Eric Goldman of the Technology Law Blog seems to think so and I agree. The Communications Decency Act was passed in 1996 and later was interpreted by courts to immunize internet service providers form torts committed by users of their systems. In specific, it says:
"No provider or user of an interactive computer service shall be treated as the publisher or speaker of any information provided by another information content provider."
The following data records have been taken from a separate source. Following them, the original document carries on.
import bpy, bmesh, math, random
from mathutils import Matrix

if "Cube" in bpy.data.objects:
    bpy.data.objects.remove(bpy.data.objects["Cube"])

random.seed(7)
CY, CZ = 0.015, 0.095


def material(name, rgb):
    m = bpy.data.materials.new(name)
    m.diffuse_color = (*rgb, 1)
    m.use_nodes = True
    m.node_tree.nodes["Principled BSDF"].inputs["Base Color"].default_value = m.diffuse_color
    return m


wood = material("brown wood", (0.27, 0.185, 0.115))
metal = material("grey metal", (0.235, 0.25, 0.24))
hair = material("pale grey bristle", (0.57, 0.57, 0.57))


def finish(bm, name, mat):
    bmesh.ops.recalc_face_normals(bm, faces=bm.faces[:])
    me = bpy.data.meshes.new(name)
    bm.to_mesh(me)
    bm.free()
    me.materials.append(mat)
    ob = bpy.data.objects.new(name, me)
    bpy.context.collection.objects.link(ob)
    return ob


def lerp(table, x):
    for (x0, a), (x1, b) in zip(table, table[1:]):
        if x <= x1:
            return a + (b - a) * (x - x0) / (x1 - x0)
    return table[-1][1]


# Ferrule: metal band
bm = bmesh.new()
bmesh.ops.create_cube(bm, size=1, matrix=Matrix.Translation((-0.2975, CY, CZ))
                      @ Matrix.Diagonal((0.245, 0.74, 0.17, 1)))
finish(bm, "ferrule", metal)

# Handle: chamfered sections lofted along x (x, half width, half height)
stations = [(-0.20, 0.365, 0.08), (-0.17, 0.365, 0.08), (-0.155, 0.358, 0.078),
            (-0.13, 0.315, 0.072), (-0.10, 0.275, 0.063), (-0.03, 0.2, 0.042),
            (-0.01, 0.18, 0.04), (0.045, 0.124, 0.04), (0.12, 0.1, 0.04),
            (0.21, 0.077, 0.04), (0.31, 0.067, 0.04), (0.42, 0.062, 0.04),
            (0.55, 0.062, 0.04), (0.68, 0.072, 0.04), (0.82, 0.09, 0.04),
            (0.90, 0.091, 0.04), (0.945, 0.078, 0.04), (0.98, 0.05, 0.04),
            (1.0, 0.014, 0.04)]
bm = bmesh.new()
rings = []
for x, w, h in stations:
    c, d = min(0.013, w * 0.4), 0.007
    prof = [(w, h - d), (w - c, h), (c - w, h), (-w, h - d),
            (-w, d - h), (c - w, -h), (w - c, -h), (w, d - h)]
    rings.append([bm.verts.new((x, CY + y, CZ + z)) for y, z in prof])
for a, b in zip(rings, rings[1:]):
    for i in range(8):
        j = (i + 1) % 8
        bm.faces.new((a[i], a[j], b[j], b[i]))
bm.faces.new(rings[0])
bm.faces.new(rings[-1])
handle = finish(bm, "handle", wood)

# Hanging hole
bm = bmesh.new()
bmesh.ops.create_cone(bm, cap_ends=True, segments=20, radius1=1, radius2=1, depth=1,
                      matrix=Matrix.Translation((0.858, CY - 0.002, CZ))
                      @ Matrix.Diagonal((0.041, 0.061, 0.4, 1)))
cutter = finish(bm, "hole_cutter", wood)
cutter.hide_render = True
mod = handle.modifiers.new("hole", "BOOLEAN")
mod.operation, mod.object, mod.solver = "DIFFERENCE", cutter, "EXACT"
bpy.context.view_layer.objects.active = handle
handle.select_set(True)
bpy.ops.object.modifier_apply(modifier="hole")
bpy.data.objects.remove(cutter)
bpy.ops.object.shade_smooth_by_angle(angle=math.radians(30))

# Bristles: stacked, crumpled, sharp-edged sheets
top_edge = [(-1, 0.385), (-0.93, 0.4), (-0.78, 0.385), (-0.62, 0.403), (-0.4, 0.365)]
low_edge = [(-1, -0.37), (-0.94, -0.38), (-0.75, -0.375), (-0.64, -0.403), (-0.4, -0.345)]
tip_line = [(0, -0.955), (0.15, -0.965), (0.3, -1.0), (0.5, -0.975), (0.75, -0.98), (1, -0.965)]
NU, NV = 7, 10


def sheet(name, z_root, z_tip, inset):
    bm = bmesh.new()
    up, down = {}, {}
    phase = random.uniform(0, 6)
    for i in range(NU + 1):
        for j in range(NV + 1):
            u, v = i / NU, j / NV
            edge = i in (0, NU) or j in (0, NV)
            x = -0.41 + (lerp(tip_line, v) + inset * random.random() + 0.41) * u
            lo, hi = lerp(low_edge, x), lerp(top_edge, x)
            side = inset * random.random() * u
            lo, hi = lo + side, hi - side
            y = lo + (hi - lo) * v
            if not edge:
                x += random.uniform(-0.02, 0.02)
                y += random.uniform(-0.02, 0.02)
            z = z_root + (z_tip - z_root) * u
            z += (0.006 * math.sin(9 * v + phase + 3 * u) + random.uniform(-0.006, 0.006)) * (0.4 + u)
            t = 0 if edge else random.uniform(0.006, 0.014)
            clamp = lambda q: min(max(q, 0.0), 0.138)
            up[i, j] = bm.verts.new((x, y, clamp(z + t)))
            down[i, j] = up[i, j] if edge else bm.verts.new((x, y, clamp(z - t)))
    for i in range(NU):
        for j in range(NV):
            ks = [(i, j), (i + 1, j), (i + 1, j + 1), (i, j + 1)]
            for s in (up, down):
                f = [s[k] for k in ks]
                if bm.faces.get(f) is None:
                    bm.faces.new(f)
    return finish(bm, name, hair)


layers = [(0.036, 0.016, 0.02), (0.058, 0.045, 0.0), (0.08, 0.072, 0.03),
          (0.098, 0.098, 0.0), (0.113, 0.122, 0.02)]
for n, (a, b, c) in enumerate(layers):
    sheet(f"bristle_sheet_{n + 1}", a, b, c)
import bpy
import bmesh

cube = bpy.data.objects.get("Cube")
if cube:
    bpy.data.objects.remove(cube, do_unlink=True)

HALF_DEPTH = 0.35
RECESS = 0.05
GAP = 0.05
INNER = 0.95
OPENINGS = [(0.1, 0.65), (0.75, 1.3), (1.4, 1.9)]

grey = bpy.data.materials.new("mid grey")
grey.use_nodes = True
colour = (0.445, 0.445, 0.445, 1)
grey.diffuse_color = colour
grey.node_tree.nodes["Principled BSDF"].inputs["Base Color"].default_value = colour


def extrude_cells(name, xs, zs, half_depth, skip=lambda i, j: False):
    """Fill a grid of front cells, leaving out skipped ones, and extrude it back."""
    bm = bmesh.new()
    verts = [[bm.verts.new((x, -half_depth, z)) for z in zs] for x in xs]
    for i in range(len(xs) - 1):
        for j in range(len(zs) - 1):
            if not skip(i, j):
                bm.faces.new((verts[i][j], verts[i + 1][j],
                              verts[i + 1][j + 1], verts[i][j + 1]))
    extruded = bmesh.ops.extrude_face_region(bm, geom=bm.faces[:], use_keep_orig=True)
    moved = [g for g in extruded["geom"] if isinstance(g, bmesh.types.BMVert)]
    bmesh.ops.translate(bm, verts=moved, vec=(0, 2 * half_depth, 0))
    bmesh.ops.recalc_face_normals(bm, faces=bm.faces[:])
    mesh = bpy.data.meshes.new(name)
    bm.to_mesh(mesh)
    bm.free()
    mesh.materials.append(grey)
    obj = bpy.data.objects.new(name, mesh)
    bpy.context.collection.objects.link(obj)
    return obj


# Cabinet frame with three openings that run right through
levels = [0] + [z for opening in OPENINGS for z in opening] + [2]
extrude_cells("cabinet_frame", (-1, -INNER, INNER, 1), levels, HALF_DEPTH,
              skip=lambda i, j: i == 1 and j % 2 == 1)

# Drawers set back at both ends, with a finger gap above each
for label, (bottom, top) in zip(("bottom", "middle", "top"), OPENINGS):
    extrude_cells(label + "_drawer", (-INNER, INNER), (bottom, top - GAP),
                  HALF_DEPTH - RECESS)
This means generally that a plaintiff cannot sue the operator of a site for defamation for comments made by a third party. While no case has squarely addressed the issue at hand, it would seem that Section 230 of the CDA would prevent a plaintiff from suing the operator of a site for hyperlinks to alleged defamatory content. The opposite conclusion would lead to absurd results. Any reference to alleged defamatory material could be the subject of a lawsuit. This would cage speech on the Internet.